The tests for these qualifications comprise OCR-set and marked assignments along with employment-centre-assessed units. Work compiled in a portfolio with "evidence sheets" is submitted to OCR examiner-moderators for sampling. The qualifications come as unit certification or full qualification certification and work can be submitted at any time of the year.
But not everybody involved in work-related learning is convinced that it should lead to qualifications.
Ofsted has recognised this hesitation and is conducting a survey on how useful work-related qualifications are regarded. Containing, among other things, the views of 2,000 young people, it should make lively reading when published.
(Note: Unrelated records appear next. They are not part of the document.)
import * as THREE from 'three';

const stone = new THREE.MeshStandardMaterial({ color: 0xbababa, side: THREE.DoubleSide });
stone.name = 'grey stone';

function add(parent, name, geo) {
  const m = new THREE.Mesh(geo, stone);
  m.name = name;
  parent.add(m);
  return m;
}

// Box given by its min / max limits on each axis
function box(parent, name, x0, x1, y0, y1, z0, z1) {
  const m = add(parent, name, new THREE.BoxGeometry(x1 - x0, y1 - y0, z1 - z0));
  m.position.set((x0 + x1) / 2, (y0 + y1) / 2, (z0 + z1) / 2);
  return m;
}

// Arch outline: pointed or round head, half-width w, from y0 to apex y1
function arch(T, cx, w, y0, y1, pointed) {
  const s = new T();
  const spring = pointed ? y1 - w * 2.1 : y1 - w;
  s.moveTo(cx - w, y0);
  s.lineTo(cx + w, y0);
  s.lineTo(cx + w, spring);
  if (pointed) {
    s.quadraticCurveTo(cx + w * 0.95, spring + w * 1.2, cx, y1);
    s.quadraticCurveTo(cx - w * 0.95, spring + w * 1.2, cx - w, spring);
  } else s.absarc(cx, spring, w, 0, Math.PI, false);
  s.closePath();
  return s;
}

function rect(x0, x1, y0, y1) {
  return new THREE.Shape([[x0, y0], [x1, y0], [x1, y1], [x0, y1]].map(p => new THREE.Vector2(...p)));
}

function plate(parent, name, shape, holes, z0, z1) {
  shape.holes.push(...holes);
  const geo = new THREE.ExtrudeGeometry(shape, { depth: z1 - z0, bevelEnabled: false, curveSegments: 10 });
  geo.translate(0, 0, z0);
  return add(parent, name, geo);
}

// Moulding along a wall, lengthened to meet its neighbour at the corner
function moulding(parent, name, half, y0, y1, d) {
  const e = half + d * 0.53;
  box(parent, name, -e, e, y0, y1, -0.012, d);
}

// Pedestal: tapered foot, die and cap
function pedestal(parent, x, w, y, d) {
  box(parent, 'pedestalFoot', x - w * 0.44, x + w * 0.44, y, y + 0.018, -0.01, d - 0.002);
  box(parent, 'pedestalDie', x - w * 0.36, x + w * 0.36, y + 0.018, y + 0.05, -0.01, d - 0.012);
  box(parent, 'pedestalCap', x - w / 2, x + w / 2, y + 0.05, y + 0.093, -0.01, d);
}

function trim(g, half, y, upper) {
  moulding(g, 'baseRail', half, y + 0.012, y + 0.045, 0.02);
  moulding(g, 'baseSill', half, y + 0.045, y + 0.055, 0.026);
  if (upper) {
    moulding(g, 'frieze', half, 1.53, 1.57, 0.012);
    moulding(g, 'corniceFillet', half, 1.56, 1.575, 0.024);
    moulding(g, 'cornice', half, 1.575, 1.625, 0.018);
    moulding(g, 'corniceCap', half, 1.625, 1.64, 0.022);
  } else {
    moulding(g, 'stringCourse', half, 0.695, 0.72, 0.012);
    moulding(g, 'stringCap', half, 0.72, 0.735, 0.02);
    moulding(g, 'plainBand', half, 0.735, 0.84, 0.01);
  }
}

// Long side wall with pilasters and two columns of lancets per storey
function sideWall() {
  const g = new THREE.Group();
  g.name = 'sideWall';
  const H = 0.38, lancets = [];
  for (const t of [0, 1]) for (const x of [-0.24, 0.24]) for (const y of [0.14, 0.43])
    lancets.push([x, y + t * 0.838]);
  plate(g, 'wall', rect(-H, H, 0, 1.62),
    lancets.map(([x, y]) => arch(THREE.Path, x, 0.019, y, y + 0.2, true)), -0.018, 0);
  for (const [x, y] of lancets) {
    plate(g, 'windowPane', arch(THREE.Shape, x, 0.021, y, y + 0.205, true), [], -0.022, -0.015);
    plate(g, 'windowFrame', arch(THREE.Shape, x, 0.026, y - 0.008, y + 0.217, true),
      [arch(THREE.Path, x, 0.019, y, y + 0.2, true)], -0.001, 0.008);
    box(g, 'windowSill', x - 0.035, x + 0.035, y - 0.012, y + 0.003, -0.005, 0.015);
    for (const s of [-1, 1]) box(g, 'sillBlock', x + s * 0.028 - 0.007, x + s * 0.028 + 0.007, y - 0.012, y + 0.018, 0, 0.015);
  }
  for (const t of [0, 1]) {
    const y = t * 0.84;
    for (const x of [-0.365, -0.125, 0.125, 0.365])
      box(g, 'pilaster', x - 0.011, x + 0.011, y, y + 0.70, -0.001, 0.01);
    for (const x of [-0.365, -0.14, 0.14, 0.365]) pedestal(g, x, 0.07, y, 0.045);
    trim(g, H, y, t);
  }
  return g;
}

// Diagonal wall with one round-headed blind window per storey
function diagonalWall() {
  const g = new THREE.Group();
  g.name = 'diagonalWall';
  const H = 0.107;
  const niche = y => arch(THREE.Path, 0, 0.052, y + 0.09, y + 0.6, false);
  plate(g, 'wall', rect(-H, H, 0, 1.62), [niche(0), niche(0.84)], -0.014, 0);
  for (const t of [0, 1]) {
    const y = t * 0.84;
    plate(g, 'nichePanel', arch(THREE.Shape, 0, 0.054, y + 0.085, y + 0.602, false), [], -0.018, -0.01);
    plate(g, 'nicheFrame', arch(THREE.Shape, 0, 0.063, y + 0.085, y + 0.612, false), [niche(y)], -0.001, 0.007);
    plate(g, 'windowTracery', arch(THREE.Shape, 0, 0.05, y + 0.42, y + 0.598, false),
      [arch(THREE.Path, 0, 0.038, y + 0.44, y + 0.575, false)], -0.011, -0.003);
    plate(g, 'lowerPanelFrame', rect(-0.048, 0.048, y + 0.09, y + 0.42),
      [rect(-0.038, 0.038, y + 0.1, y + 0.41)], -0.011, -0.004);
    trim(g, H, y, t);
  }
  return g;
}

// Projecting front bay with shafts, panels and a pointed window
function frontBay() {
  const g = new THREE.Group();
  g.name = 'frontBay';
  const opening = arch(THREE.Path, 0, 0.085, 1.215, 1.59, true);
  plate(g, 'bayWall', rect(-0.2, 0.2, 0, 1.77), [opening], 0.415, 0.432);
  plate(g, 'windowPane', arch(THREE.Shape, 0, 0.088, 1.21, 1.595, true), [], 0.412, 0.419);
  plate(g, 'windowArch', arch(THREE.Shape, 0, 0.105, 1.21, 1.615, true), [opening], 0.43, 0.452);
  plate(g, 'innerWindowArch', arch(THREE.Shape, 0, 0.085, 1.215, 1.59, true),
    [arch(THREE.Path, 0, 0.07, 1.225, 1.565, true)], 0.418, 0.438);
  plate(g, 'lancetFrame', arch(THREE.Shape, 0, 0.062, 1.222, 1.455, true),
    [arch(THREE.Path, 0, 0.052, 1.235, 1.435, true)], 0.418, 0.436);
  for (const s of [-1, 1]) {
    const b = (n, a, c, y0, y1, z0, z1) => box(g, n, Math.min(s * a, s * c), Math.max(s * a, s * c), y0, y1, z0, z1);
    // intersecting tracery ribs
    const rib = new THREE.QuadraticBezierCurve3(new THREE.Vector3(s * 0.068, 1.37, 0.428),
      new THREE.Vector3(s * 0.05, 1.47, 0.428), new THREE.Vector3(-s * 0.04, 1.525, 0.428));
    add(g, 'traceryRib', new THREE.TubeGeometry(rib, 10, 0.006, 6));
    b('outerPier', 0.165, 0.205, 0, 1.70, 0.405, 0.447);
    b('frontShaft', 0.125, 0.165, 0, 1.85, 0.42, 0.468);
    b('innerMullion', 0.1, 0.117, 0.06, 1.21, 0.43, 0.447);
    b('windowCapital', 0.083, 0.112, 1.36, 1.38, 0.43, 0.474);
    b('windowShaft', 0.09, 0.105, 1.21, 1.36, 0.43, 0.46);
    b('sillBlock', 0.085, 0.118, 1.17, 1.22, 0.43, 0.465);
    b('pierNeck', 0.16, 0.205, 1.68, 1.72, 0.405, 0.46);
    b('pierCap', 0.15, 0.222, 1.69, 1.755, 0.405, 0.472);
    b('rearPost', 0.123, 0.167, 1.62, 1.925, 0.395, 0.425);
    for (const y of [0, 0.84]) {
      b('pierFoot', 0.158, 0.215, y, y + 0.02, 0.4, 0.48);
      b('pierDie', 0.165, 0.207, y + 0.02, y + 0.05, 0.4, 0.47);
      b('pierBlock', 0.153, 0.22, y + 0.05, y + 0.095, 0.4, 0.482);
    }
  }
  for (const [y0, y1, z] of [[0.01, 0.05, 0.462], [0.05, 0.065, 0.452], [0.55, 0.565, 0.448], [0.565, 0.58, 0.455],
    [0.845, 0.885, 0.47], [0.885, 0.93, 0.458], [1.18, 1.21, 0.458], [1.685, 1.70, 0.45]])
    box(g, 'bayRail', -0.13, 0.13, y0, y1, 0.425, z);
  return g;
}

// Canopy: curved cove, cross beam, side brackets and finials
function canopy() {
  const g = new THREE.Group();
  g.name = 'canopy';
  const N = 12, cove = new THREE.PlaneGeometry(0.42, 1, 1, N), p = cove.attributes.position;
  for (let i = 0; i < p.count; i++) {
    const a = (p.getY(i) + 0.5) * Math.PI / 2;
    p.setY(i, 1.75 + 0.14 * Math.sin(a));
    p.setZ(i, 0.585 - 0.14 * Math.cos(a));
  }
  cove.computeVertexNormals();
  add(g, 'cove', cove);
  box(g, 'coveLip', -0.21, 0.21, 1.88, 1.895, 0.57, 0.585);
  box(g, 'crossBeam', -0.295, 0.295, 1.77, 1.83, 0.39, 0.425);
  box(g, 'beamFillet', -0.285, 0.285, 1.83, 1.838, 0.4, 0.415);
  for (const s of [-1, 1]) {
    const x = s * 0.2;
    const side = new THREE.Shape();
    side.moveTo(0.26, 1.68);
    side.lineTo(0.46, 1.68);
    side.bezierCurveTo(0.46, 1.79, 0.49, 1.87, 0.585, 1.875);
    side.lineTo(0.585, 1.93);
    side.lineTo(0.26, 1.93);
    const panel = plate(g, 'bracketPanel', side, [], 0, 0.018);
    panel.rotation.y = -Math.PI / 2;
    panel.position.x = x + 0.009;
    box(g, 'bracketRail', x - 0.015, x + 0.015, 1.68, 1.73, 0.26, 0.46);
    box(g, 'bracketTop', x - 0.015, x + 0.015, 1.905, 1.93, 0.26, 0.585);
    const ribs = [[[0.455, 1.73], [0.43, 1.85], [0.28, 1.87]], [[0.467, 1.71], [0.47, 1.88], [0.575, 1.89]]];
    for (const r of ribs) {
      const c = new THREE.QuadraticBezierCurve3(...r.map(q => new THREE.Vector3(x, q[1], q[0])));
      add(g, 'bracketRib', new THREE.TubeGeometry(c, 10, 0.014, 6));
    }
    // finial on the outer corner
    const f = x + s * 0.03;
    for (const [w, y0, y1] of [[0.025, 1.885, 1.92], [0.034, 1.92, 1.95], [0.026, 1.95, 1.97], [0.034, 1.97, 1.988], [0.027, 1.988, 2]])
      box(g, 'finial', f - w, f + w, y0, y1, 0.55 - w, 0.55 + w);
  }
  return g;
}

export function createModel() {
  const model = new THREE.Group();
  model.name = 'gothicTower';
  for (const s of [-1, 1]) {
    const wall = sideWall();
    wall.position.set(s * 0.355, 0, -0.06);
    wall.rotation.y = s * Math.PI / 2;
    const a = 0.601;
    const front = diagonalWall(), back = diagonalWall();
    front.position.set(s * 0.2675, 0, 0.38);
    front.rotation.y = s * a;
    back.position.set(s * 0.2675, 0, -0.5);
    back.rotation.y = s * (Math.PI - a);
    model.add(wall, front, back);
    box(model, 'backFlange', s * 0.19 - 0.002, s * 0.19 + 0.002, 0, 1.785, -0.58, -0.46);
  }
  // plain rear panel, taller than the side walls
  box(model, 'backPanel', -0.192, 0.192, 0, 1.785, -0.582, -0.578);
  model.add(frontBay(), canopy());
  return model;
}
Many students welcome the chance to gain qualifications from work experience. One guinea pig was Lisa Kelly (pictured above, right). Now 16, Lisa is revelling in life as a trainee hairdresser. But memories of school still make her shudder and a scheme built around work-related learning was enough - if only just - to keep her in school.
"I think it's good to have certificates for this sort of thing," she says.
"It's not fair only to have them for academic work."
Students Ed Brown and Ben Dominey (pictured above), both 15 and following a special curriculum at St Peter's RC school in Guildford, Surrey, also welcome accreditation for work experience devised by the educational charity Trident Trust and Open College Network .
"I'm in favour of the qualification - it means there's more chance of going somewhere in life," said Ed, who is doing two days a week work experience at a health club. In time Ed would like to have an apprenticeship in carpentry; and Ben would like to do information and communication technology (ICT) at college.
Ben and Ed fall into a category identified by their headteacher, Chris Richardson, as "not disaffected, but sitting at the back of a classroom at risk of being left behind". Mr Richardson thinks the value is in the experience itself. "We can see their confidence building up," he says.
Trident Trust county manager Sue Sutton says the units are "appropriate and attainable units of accreditation, achievable in 30-hour blocks". But she admits there are problems with employers getting to grips with the qualifications. "We've found that some simply don't understand them," she said. "We have our work cut out explaining."
Up country in Yorkshire, Bob Jones, education business partnership manager for Bradford, agreed. "Without a piece of paper, maybe things can be pushed to the back of the timetable because it doesn't have rigour," he said. "But I don't think we should go down the route of being fixed on getting a piece of paper. I think it would ruin some of the flexibility, spontaneity and enthusiasm of doing it."
Keith Mitchell, Education Leeds Business Alliance manager, is also sceptical about "yet more pieces of paper".
"We have been working with OCR in Leeds to make teachers more aware," he says. "But trying to translate the value of the qualifications to some companies - particularly SMEs (small to medium enterprises)- there's no chance.
Gary Forrest, Qualifications and Curriculum Authority programme leader for work-related learning, says: "A possible disincentive is that the qualifications haven't been used in performance tables. That will change from Sept 2004 when league tables will be based around all qualifications.
"They are useful in making quality provision. They do provide a clear framework for outcomes. From my discussions, people seem very happy with them. Awarding bodies would not offer them unless there was a market.
Schools would not be offering them unless they thought there was a value."
Mr Forrest emphasises the need for a balanced approach: "One problem with careers education in the past was that without accreditation, students didn't seem to value it. Though I do think there's a danger that we spend too much time thinking in terms of qualifications rather than learning."